Zengeza West legislator Job Sikhala has been incarcerated at the notorious Chikurubi Maximum Security Prison for some time now, and this is not the first time.
He has been in and out of prison dozens of times. This time he is in for allegedly publishing falsehoods that might cause public disaffection with the police after he retweeted a viral video that seemed to show a woman carrying in her arms a dead child that had allegedly been struck to death by a police detail with a baton.
Sikhala wrote a letter from prison recently vowing not to give up his struggle to emancipate the people from Zanu PF dictatorship.
“No matter the adversities, the liberation of our people from oppression and persecution cannot be postponed any further . . . Even if I die in the concentration camp called Chikurubi Maximum Prison, dear Zimbabweans remember me. Remember that it is because of our freedom, happiness and liberty that has (sic) been robbed from one generation to another, that I met my fate. I promise I will never be silenced until we all enjoy our nationhood.”
These are the kind of yesteryear words associated with nationalists fighting for Africa’s independence against colonial rule in the 1960s and 1970s.
Let’s look at it this way: Is Sikhala giving himself an aura of importance he hasn’t got? This question may sound “unrevolutionary” to those who have taken it upon themselves to fight the Zanu PF system.
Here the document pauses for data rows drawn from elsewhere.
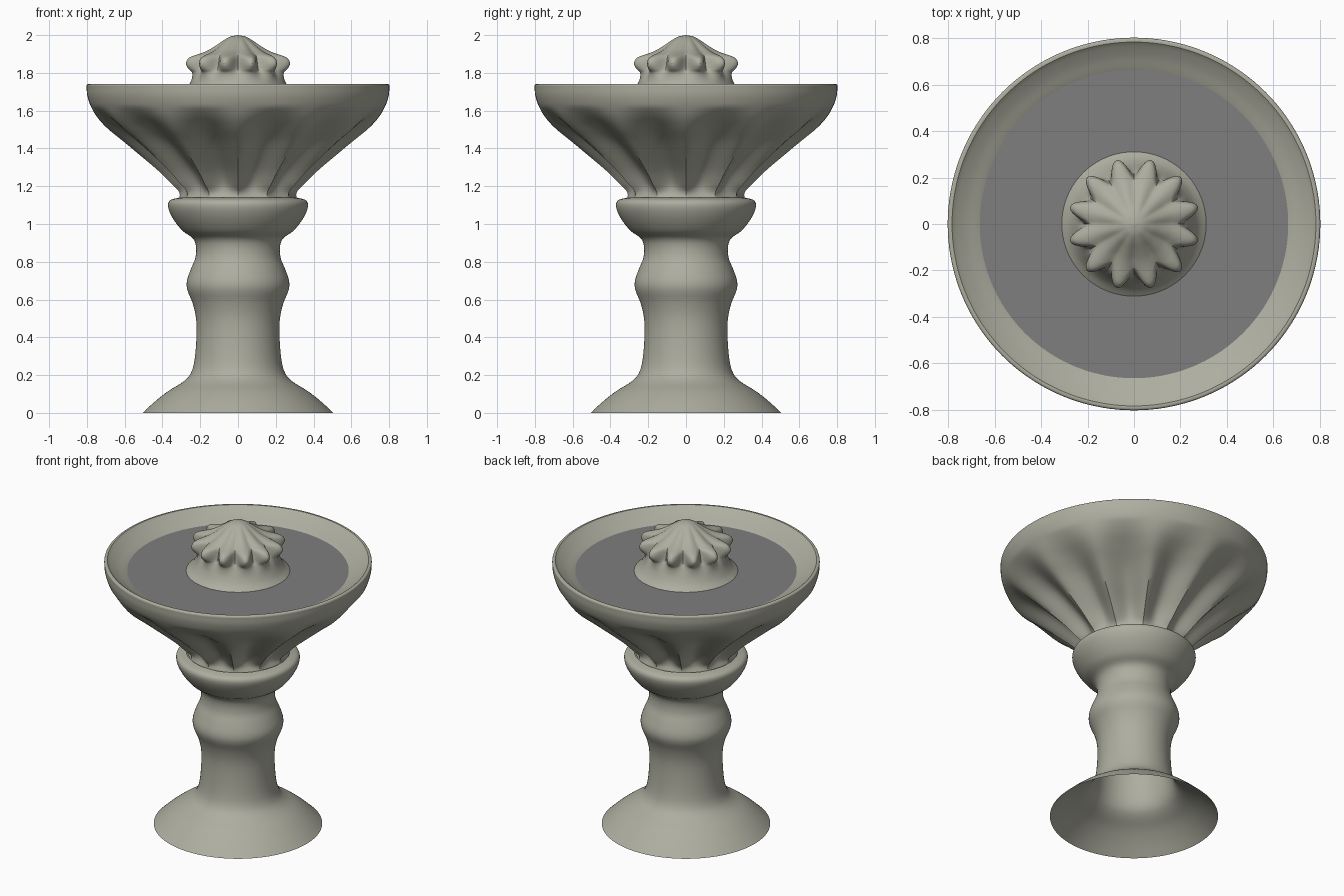
import bpy, bmesh, math
from mathutils import Vector

if "Cube" in bpy.data.objects:
    bpy.data.objects.remove(bpy.data.objects["Cube"], do_unlink=True)

LOBES = 12


def material(name, rgb):
    m = bpy.data.materials.new(name)
    m.use_nodes = True
    m.diffuse_color = (*rgb, 1)
    bsdf = m.node_tree.nodes["Principled BSDF"]
    bsdf.inputs["Base Color"].default_value = (*rgb, 1)
    bsdf.inputs["Roughness"].default_value = 0.8
    return m


def smooth_path(pts, steps):
    """Catmull-Rom curve through the profile points."""
    pts = [Vector(p) for p in pts]
    ext = [pts[0] * 2 - pts[1]] + pts + [pts[-1] * 2 - pts[-2]]
    out = []
    for a, b, c, d in zip(ext, ext[1:], ext[2:], ext[3:]):
        for i in range(steps):
            t = i / steps
            out.append(0.5 * (2 * b + (c - a) * t + (2 * a - 5 * b + 4 * c - d) * t ** 2
                              + (3 * b - a - 3 * c + d) * t ** 3))
    return out + [pts[-1]]


def lathe(name, rings, radius, mat, segments=144):
    """Revolve rings; radius(ring, angle) gives the distance from the axis."""
    bm = bmesh.new()
    loops = []
    for ring in rings:
        loop = []
        for k in range(segments):
            a = math.tau * k / segments
            r = max(radius(ring, a), 0.0)
            loop.append(bm.verts.new((r * math.cos(a), r * math.sin(a), ring.z)))
        loops.append(loop)
    for low, high in zip(loops, loops[1:]):
        for k in range(segments):
            n = (k + 1) % segments
            bm.faces.new((low[k], low[n], high[n], high[k]))
    bmesh.ops.remove_doubles(bm, verts=bm.verts, dist=0.00001)
    mesh = bpy.data.meshes.new(name)
    bm.to_mesh(mesh)
    bm.free()
    mesh.materials.append(mat)
    obj = bpy.data.objects.new(name, mesh)
    bpy.context.collection.objects.link(obj)
    bpy.ops.object.select_all(action="DESELECT")
    obj.select_set(True)
    bpy.context.view_layer.objects.active = obj
    bpy.ops.object.shade_smooth_by_angle(angle=math.radians(40))
    return obj


stone = material("warm grey stone", (0.42, 0.42, 0.35))
water_grey = material("water grey", (0.21, 0.21, 0.21))


def plain(ring, angle):
    return ring.x


# Profiles hold (radius, flute or lobe depth, height)
def flat(pairs):
    return [(r, 0, z) for r, z in pairs]


# Hollow flared foot, column and collar
pedestal = flat([(0.505, 0), (0.44, 0.06), (0.37, 0.115), (0.29, 0.165), (0.25, 0.21),
                 (0.23, 0.28), (0.22, 0.40), (0.222, 0.50), (0.24, 0.58), (0.268, 0.65),
                 (0.27, 0.70), (0.25, 0.76), (0.226, 0.82), (0.222, 0.88), (0.24, 0.925),
                 (0.295, 0.965), (0.345, 1.03), (0.37, 1.09), (0.36, 1.125), (0.31, 1.14)])
lathe("pedestal", smooth_path(pedestal, 4), plain, stone)


# Bowl underside, scalloped with ridges that soften towards the rim
def scallop(ring, angle):
    rise = min(max((ring.z - 1.15) / 0.42, 0), 1)
    wave = abs(math.sin(angle * LOBES / 2)) ** (0.9 + 1.1 * rise)
    return ring.x - max(ring.y, 0) * wave


underside = [(0.31, 0.01, 1.13), (0.312, 0.025, 1.17), (0.355, 0.06, 1.215), (0.42, 0.08, 1.28),
             (0.52, 0.09, 1.365), (0.61, 0.09, 1.44), (0.69, 0.07, 1.505), (0.745, 0.03, 1.565),
             (0.78, 0.0, 1.625), (0.798, 0, 1.68), (0.802, 0, 1.73)]
lathe("bowl_underside", smooth_path(underside, 5), scallop, stone)

# Rim lip and sloping inside of the bowl
lip = flat([(0.802, 1.73), (0.80, 1.738), (0.793, 1.742), (0.783, 1.742)])
inside = flat([(0.783, 1.742), (0.765, 1.728), (0.72, 1.70), (0.66, 1.67), (0.60, 1.63)])
lathe("bowl_rim", smooth_path(lip, 2), plain, stone)
lathe("bowl_inside", smooth_path(inside, 4), plain, stone)

# Water surface
lathe("water", [Vector((0.67, 0, 1.672)), Vector((0.2, 0, 1.672))], plain, water_grey)


# Finial: ribs fan out from the tip and end in round knobs
def ribs(ring, angle):
    wave = 0.5 - 0.5 * math.cos(angle * LOBES)
    return ring.x + ring.y * wave ** 0.8


finial = [(0.325, 0, 1.66), (0.285, 0, 1.695), (0.262, 0, 1.73), (0.245, 0.005, 1.765),
          (0.228, 0.022, 1.80), (0.215, 0.055, 1.82), (0.208, 0.075, 1.84), (0.203, 0.08, 1.86),
          (0.198, 0.07, 1.88), (0.19, 0.048, 1.893), (0.175, 0.03, 1.903), (0.145, 0.018, 1.92),
          (0.11, 0.01, 1.945), (0.075, 0.004, 1.972), (0.04, 0, 1.992), (0, 0, 2.0)]
lathe("finial", smooth_path(finial, 4), ribs, stone)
But imagine if it were MDC-Alliance president Nelson Chamisa being treated this way by the courts? I can bet the streets would be full of people demonstrating day and night for his release.
Could it be the ruling Zanu PF party and the Zimbabwe Republic Police have noticed that Sikhala is all bark and no bite and have planned, by his continued incarceration, to show him just how unimportant he is!
His plight has shown he is unimportant to his constituency and to the people who would have been expected to join him in his acts of defiance. Very importantly he is unimportant to the political party of which he is vice-chairman which has remained silent in the face of his incarceration.
When he finally emerges from Chikurubi, he will very likely realise he has no allies and that he is the lone wolf trying to tackle head on a whole monolithic edifice called Zanu Chiororo. That aloneness will break his heart.
Chamisa vs Bobi Wine
But why is Chamisa so quiet in the face of the persecution of someone so high in the hierarchy of his party? Many have said this is due to sheer cowardice on his part.
He is afraid to lead from the front and go on the streets to demonstrate his support for his comrades. His party spokeswoman Fadzayi Mahere was also locked up recently and then released on bail. Chamisa didn’t raise as much as a finger to protest her persecution.
While important cadres of his party were crying for his voice, his counterpart and comrade in Uganda was leading from the front, taking head on the military and the police on the streets meeting intimidation, arrest and political violence as he campaigned in the presidential election. Bobi Wine showed the world what it really means to lead from the front.
Not our Chamisa! He is happy to just sit there and watch the drama as it unfolds and his party as it unravels.
Because of this another school of thought has emerged. Some say Sikhala poses the greatest threat to Chamisa’s leadership of the party. MDC-Alliance funders are alleged to have got fed up with his docile approach to the problem.
They want action, they want people to go on the streets and demonstrate like what the Ugandans did under Bobi Wine. They think Sikhala alone in the MDC-Alliance outfit is capable of leading such a revolution.
They say Chamisa is aware of this; aware that Sikhala is about to pull the rug from under his feet. So Chamisa would rather have Sikhala rot in Chikurubi than fight for him to be released.
Chamisa has the charisma and the crowd-pulling power that Sikhala so woefully lacks. His detractors say he is afraid to lend the crowds to Sikhala because that way he would be shooting himself in the foot. He is keeping his crowds with the hope that they will vote for him in 2023 when the next round of presidential polls comes along.